- **WHAT THE TASK REQUIRES**
Give again only those lines from the start of the entries through the line holding "group.name = 'cross';", leaving them as they are.

MATERIALS PROVIDED Start Marker

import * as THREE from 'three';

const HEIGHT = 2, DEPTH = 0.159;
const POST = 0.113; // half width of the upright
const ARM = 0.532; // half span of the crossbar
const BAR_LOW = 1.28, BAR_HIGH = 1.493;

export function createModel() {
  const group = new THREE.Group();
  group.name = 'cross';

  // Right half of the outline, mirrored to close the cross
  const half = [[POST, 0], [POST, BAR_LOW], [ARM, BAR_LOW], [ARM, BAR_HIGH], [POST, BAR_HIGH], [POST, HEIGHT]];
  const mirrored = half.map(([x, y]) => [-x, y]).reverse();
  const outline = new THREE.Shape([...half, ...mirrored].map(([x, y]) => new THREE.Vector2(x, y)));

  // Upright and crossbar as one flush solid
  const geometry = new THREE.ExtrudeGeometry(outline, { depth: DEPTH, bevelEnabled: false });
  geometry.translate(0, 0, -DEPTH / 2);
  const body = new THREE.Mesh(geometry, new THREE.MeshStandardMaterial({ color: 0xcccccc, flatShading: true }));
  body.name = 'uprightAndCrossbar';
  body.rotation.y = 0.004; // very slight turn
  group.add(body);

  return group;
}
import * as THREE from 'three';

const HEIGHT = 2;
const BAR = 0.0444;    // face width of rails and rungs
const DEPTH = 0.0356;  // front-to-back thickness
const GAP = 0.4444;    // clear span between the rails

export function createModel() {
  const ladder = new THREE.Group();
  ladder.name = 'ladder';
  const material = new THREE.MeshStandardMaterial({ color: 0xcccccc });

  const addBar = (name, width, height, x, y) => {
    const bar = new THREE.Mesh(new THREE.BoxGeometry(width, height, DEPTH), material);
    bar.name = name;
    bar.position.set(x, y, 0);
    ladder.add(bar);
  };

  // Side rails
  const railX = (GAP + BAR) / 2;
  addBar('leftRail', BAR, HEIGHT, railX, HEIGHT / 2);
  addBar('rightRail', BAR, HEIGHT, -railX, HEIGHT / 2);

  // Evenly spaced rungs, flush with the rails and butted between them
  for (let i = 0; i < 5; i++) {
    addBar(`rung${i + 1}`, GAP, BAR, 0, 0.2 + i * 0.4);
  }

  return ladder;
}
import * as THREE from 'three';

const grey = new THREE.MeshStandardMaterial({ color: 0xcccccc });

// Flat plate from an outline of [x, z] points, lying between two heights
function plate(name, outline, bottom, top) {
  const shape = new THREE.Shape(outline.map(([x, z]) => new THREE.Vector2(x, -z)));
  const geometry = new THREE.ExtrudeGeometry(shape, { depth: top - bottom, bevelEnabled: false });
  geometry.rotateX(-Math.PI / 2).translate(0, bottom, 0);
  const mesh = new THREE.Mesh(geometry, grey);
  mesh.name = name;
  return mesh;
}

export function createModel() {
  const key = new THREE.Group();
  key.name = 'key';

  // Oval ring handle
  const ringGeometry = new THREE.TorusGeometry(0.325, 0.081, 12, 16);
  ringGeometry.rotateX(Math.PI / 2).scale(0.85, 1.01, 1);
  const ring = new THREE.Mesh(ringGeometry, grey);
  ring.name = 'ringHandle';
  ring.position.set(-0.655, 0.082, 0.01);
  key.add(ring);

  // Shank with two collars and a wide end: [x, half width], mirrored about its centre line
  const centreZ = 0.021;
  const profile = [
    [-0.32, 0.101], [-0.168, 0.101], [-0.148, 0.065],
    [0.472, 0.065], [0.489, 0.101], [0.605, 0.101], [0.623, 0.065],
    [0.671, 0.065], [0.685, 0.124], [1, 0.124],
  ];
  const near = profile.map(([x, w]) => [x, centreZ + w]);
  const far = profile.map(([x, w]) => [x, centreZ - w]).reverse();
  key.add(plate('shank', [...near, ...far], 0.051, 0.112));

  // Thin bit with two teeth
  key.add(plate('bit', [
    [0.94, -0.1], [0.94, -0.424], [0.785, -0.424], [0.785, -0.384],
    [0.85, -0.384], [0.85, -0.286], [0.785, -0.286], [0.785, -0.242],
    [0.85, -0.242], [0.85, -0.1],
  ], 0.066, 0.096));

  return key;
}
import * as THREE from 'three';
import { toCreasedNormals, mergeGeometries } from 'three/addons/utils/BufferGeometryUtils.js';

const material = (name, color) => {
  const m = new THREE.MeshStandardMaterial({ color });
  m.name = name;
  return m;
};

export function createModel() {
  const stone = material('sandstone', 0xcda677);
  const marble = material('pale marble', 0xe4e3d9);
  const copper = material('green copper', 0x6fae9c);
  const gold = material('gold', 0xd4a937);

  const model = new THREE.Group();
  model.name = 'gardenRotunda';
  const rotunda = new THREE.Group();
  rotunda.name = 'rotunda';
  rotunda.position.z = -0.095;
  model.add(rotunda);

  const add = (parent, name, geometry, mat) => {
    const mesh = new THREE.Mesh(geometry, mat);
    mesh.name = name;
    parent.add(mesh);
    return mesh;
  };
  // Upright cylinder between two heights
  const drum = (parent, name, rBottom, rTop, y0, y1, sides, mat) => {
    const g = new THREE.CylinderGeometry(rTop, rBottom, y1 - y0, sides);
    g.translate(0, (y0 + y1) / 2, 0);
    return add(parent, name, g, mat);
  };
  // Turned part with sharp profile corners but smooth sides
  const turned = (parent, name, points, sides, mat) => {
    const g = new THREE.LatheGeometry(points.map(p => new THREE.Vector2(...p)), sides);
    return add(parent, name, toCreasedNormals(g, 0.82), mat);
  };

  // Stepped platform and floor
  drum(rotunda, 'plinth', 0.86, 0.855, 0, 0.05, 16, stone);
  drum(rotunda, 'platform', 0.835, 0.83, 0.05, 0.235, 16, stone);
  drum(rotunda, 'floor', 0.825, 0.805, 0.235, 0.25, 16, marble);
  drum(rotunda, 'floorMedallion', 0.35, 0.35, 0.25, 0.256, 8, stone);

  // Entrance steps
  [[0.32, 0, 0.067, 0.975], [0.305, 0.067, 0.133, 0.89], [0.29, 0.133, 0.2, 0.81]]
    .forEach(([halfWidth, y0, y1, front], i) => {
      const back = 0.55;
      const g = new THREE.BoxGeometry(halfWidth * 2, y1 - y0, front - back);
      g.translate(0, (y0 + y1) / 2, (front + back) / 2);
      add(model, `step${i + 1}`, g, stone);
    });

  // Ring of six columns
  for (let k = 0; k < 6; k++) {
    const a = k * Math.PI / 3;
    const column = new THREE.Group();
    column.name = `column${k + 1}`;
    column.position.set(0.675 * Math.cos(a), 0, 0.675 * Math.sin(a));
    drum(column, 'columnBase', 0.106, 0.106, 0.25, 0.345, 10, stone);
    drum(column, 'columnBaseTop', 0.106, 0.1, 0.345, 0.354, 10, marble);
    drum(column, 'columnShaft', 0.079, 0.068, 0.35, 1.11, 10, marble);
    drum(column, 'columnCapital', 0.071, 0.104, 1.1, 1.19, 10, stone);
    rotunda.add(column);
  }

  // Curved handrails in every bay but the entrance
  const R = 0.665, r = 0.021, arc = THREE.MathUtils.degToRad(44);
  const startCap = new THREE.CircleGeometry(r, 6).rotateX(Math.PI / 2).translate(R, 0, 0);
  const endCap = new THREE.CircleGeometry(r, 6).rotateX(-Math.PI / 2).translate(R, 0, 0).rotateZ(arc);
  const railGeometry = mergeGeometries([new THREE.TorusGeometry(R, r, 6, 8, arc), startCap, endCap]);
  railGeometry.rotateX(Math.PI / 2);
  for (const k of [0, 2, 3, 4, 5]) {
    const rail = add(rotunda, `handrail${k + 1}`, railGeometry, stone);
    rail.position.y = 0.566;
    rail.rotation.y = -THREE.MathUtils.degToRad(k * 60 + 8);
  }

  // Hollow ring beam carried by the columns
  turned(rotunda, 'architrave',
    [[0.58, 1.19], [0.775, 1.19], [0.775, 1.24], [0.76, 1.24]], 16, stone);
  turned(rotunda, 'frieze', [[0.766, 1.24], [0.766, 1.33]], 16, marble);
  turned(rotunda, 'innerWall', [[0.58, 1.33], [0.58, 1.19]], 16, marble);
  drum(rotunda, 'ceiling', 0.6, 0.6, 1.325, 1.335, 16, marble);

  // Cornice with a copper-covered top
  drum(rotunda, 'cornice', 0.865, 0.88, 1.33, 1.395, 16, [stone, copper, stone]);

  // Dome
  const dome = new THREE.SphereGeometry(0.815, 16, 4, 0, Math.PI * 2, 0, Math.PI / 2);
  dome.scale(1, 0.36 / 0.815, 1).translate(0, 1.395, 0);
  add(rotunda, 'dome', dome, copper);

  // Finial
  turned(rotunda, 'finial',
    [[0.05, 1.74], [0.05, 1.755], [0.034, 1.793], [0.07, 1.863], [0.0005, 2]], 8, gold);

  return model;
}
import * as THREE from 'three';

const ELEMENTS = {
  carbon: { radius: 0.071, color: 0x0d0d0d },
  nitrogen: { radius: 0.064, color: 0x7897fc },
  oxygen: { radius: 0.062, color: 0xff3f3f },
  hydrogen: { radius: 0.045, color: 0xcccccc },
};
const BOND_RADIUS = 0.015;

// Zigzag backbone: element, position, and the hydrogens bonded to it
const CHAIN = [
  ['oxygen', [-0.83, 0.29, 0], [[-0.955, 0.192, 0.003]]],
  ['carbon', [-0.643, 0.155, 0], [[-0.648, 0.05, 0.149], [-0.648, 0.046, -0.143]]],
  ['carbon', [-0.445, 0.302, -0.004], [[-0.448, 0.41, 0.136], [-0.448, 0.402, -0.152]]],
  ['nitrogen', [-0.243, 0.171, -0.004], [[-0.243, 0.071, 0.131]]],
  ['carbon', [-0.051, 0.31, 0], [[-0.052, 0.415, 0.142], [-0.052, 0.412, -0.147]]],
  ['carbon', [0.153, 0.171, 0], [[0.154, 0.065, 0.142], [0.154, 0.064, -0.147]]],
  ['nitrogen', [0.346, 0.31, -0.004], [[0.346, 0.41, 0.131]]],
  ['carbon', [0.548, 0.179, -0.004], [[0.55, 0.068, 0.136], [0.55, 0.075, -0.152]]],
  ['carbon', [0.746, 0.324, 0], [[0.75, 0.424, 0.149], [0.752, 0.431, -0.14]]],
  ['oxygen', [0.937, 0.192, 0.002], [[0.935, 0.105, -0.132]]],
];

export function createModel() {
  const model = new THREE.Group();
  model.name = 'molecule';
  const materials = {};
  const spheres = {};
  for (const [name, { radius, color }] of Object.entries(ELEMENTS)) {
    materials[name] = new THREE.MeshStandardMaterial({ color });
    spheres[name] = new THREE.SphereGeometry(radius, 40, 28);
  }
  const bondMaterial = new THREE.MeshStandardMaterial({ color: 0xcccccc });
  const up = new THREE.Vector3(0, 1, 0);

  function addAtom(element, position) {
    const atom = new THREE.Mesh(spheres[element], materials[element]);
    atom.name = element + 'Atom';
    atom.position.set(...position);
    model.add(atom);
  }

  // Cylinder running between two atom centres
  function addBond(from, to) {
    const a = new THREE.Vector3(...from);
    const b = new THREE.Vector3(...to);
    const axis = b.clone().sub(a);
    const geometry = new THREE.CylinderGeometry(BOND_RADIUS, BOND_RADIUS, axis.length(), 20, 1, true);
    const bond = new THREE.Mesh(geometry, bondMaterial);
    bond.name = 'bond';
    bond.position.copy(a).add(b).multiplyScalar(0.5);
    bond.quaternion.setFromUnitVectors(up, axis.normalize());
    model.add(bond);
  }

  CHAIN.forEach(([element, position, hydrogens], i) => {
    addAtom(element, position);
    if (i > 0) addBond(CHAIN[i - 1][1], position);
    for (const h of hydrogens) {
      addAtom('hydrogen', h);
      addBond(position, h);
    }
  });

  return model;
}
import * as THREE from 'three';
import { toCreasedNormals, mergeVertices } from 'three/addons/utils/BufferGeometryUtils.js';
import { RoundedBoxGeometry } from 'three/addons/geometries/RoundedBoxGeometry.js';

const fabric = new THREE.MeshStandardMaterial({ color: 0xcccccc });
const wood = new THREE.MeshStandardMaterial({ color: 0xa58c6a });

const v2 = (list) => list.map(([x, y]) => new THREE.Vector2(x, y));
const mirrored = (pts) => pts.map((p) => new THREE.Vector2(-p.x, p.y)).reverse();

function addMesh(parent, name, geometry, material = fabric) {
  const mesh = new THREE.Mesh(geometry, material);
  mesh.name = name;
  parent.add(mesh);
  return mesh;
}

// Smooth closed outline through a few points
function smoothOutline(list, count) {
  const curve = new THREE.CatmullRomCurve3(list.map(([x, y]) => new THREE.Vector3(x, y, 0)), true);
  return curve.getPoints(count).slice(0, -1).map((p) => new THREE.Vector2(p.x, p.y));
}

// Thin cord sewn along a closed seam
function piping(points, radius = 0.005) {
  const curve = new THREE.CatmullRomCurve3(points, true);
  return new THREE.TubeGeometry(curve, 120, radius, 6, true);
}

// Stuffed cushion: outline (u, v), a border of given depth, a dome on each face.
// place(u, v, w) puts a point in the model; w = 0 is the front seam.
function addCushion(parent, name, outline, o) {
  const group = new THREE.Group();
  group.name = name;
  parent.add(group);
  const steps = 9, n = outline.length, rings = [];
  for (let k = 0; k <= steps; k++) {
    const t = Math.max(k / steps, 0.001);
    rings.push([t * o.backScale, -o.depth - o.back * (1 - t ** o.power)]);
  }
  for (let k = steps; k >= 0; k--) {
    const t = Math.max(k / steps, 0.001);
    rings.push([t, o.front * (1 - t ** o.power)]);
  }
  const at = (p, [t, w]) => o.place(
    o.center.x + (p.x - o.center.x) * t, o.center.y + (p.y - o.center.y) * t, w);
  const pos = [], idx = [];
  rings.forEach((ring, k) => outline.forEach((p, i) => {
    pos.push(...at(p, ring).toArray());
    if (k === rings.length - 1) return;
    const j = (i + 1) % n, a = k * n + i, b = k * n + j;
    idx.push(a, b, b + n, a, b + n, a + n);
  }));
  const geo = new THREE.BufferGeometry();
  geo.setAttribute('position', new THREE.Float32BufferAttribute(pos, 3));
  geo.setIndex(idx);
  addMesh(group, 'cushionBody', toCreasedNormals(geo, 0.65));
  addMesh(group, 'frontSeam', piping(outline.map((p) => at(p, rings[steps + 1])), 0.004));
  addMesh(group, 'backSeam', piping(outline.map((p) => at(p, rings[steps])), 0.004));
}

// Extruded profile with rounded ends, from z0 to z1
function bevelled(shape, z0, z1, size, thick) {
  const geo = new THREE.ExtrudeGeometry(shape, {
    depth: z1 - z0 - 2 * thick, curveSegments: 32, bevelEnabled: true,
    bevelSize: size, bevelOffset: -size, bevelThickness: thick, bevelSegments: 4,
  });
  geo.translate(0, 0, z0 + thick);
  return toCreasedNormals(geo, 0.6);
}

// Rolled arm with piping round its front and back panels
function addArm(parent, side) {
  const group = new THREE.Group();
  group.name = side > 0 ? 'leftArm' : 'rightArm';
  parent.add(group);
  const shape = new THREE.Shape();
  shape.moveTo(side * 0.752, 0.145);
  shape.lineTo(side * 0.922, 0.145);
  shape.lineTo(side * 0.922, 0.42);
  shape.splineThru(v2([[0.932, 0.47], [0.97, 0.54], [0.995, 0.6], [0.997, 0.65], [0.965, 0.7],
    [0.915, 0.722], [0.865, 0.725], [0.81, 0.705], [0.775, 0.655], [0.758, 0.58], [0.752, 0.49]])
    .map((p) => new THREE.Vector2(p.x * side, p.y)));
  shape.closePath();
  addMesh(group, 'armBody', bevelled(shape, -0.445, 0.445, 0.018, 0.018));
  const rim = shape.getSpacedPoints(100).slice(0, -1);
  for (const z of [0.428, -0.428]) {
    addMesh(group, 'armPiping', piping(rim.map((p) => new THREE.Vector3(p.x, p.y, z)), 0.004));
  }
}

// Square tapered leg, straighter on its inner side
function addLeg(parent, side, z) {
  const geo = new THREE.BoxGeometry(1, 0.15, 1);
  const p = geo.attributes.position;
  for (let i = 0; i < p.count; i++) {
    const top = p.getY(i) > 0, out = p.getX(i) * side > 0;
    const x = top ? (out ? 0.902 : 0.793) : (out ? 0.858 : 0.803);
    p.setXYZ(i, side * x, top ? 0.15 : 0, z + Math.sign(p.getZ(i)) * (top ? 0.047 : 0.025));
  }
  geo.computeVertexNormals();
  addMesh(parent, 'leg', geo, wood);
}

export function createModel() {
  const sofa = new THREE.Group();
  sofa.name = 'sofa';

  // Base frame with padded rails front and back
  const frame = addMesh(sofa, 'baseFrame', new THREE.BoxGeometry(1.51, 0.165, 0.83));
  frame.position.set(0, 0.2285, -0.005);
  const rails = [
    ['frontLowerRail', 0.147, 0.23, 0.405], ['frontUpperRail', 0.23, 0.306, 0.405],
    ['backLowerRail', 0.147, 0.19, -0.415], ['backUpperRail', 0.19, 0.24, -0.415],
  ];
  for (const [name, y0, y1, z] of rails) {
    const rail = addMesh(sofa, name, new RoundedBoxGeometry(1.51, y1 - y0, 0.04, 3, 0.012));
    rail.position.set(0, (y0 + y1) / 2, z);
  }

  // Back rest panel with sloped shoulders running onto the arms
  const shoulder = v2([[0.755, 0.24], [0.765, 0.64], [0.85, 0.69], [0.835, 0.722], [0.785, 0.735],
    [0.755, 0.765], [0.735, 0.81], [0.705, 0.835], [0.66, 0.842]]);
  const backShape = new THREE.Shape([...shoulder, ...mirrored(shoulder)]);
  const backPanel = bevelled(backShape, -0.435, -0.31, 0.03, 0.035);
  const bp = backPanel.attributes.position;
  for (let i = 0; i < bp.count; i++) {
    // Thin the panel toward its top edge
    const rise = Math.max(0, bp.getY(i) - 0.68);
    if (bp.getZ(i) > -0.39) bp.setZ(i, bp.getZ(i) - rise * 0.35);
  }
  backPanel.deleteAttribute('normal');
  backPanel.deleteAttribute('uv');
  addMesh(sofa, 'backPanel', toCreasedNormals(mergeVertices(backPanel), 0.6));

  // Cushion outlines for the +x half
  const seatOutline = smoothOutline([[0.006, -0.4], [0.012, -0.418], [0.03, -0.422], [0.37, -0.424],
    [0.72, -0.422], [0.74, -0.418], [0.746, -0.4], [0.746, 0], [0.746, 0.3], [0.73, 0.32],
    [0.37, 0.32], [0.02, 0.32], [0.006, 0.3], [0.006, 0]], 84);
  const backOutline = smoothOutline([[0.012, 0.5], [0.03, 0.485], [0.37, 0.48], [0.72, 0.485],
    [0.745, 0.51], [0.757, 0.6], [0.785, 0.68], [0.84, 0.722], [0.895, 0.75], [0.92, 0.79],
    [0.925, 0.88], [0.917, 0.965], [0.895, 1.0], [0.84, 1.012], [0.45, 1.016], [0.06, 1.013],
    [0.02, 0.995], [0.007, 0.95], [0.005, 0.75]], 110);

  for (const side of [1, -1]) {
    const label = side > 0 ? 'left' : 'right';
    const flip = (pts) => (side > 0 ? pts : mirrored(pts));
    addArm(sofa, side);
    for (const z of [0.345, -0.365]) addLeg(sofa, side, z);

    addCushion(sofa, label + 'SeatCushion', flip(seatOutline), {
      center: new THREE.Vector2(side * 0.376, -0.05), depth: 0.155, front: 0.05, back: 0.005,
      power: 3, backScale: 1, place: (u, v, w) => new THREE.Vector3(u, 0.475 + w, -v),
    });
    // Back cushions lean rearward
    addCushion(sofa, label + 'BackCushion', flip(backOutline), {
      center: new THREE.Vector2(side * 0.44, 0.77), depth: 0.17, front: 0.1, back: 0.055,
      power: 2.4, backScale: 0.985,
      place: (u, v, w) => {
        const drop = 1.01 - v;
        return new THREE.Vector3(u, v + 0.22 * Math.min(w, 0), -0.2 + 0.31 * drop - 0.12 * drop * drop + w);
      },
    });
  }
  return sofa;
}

MATERIALS PROVIDED End Marker

- **RESPONSE TO THE TASK**
import * as THREE from 'three';

const HEIGHT = 2, DEPTH = 0.159;
const POST = 0.113; // half width of the upright
const ARM = 0.532; // half span of the crossbar
const BAR_LOW = 1.28, BAR_HIGH = 1.493;

export function createModel() {
  const group = new THREE.Group();
  group.name = 'cross';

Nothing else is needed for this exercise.